§ To do
Once the line with "for column in zip(*curves)]" is found in the entries below, print it and each following line exactly, stopping after the line with "bpy.context.view_layer.objects.active = garment"; print nothing else.

§ Saved entries
····················

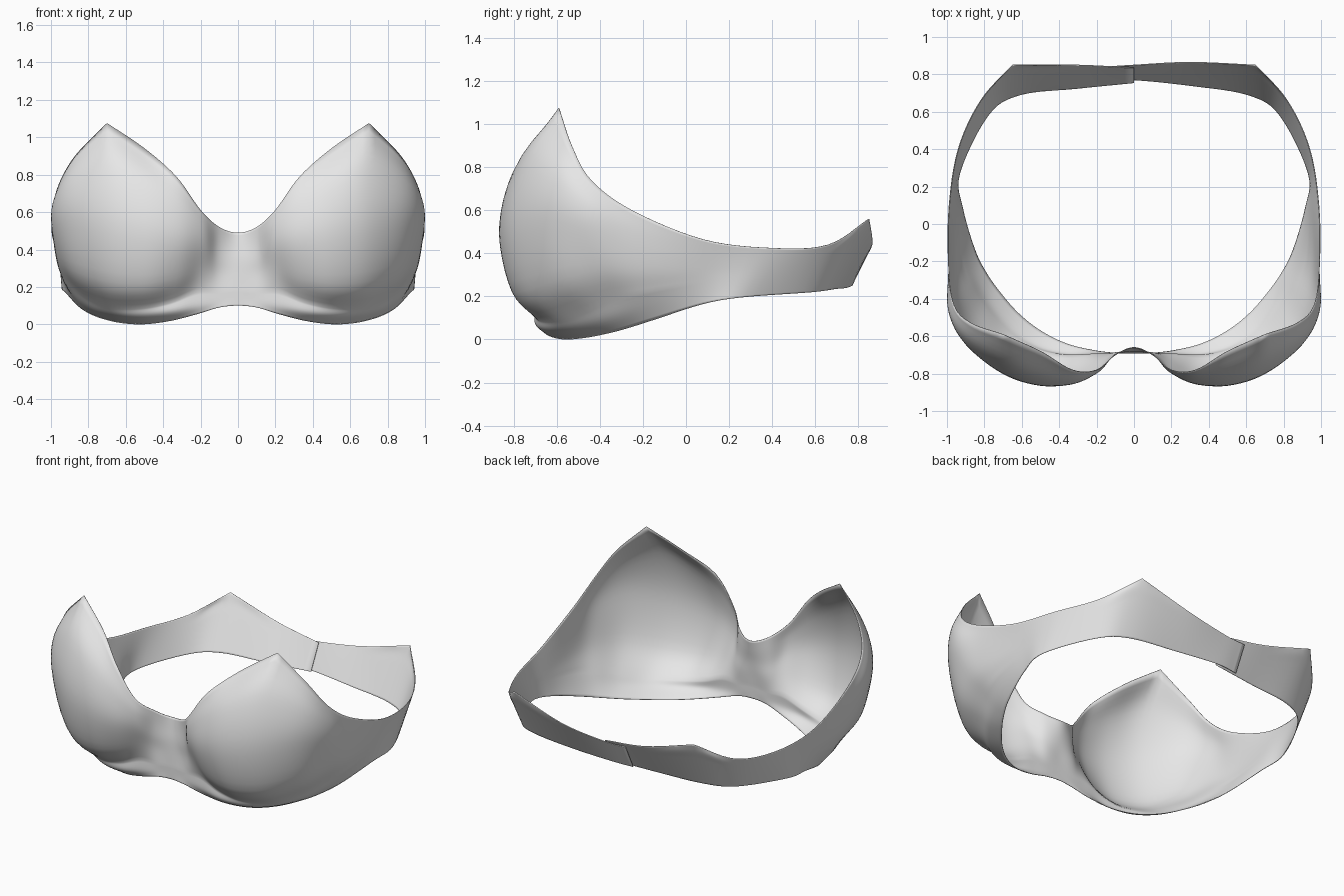
import bpy
import bmesh
from mathutils import Vector

cube = bpy.data.objects.get("Cube")
if cube:
    bpy.data.objects.remove(cube, do_unlink=True)

# Fabric colour
fabric = bpy.data.materials.new("light_grey_fabric")
fabric.use_nodes = True
grey = (0.8, 0.8, 0.8, 1.0)
fabric.diffuse_color = grey
fabric.node_tree.nodes["Principled BSDF"].inputs["Base Color"].default_value = grey

# Rails of the left half, from the front centre round to the back centre.
# Hem and top edge run all the way; the other rails shape the cup.
hem = [(0, -.69, .10), (.1, -.69, .09), (.22, -.675, .055), (.36, -.64, .02),
       (.5, -.57, .002), (.62, -.475, .008), (.72, -.36, .03), (.79, -.26, .057),
       (.85, -.14, .095), (.915, .08, .165), (.932, .27, .197), (.78, .58, .22),
       (.61, .69, .235), (.3, .74, .24), (0, .77, .25)]
under_band = [(0, -.69, .14), (.1, -.69, .125), (.22, -.695, .1), (.36, -.695, .065),
              (.51, -.65, .045), (.645, -.56, .048), (.76, -.43, .075),
              (.835, -.31, .115), (.89, -.17, .16)]
crease = [(0, -.69, .18), (.11, -.69, .17), (.22, -.695, .17), (.36, -.7, .115),
          (.51, -.675, .085), (.67, -.59, .085), (.79, -.46, .125), (.87, -.34, .18),
          (.925, -.19, .22)]
lower_cup = [(0, -.685, .27), (.11, -.69, .27), (.2, -.74, .3), (.33, -.79, .25),
             (.5, -.805, .22), (.69, -.74, .23), (.86, -.59, .28), (.94, -.41, .32),
             (.96, -.21, .31)]
full_cup = [(0, -.68, .35), (.11, -.7, .36), (.19, -.78, .42), (.32, -.85, .45),
            (.5, -.863, .5), (.7, -.8, .55), (.89, -.65, .56), (.98, -.47, .51),
            (.98, -.24, .41)]
upper_cup = [(0, -.67, .42), (.105, -.7, .45), (.19, -.79, .52), (.32, -.835, .63),
             (.5, -.81, .76), (.7, -.735, .85), (.9, -.61, .76), (.99, -.46, .63),
             (.99, -.25, .51)]
top_edge = [(0, -.66, .49), (.1, -.7, .52), (.2, -.78, .61), (.33, -.78, .79),
            (.5, -.68, .94), (.7, -.59, 1.075), (.87, -.53, .9), (.96, -.44, .74),
            (.99, -.25, .6), (.99, .08, .465), (.94, .4, .425), (.82, .66, .44),
            (.65, .85, .56), (.3, .865, .455), (0, .85, .41)]
rails = [hem, under_band, crease, lower_cup, full_cup, upper_cup, top_edge]
CENTRE = len(hem) - 1
FRONT_TIP, BACK_TIP = 5, 12


def spline(points, steps, corners=()):
    """Smooth curve through the points, with sharp turns at the corners."""
    last = len(points) - 1
    out = []
    for i in range(last):
        a, b = points[i], points[i + 1]
        before = points[i - 1] if i > 0 and i not in corners else a
        after = points[i + 2] if i + 1 < last and i + 1 not in corners else b
        ta = (b - before) * (0.5 if before is not a else 1)
        tb = (after - a) * (0.5 if after is not b else 1)
        for k in range(steps):
            t = k / steps
            s = 1 - t
            out.append(a * (s * s * (1 + 2 * t)) + b * (t * t * (3 - 2 * t))
                       + ta * (t * s * s) - tb * (t * t * s))
    out.append(points[-1])
    return out


def full_rail(row):
    """Fill in the plain wing, mirror the half and add the closure overlap."""
    half = [Vector(p) for p in rails[row]]
    for i in range(len(half), len(hem)):
        half.append(Vector(hem[i]).lerp(Vector(top_edge[i]), row / (len(rails) - 1)))
    mirrored = [Vector((-p.x, p.y, p.z)) for p in half[1:]]
    for p in mirrored[-2:]:
        p.y -= .015          # this end lies inside the other one
    tail = half[-1] + Vector((-.15, -.01, -.003))
    return mirrored[::-1] + half + [tail]


# Loft the rails into one continuous sheet, creased where cup meets band
tips = [CENTRE + side * tip for side in (-1, 1) for tip in (FRONT_TIP, BACK_TIP)]
curves = [spline(full_rail(r), 6, tips if r == len(rails) - 1 else ())
          for r in range(len(rails))]
bm = bmesh.new()
seam_row = rails.index(crease)
grid = [[bm.verts.new(p) for p in spline(list(column), 5, (seam_row,))]
        for column in zip(*curves)]
for left, right in zip(grid, grid[1:]):
    for j in range(len(left) - 1):
        bm.faces.new((left[j], right[j], right[j + 1], left[j + 1]))
bmesh.ops.recalc_face_normals(bm, faces=bm.faces)
mesh = bpy.data.meshes.new("cups_and_band")
bm.to_mesh(mesh)
bm.free()
mesh.materials.append(fabric)
garment = bpy.data.objects.new("cups_and_band", mesh)
bpy.context.collection.objects.link(garment)

# Thin cloth thickness
cloth = garment.modifiers.new("cloth_thickness", "SOLIDIFY")
cloth.thickness = .004
cloth.offset = 0

bpy.context.view_layer.objects.active = garment
garment.select_set(True)
bpy.ops.object.shade_smooth_by_angle(angle=.7)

····················

§ Completed task
        for column in zip(*curves)]
for left, right in zip(grid, grid[1:]):
    for j in range(len(left) - 1):
        bm.faces.new((left[j], right[j], right[j + 1], left[j + 1]))
bmesh.ops.recalc_face_normals(bm, faces=bm.faces)
mesh = bpy.data.meshes.new("cups_and_band")
bm.to_mesh(mesh)
bm.free()
mesh.materials.append(fabric)
garment = bpy.data.objects.new("cups_and_band", mesh)
bpy.context.collection.objects.link(garment)

# Thin cloth thickness
cloth = garment.modifiers.new("cloth_thickness", "SOLIDIFY")
cloth.thickness = .004
cloth.offset = 0

bpy.context.view_layer.objects.active = garment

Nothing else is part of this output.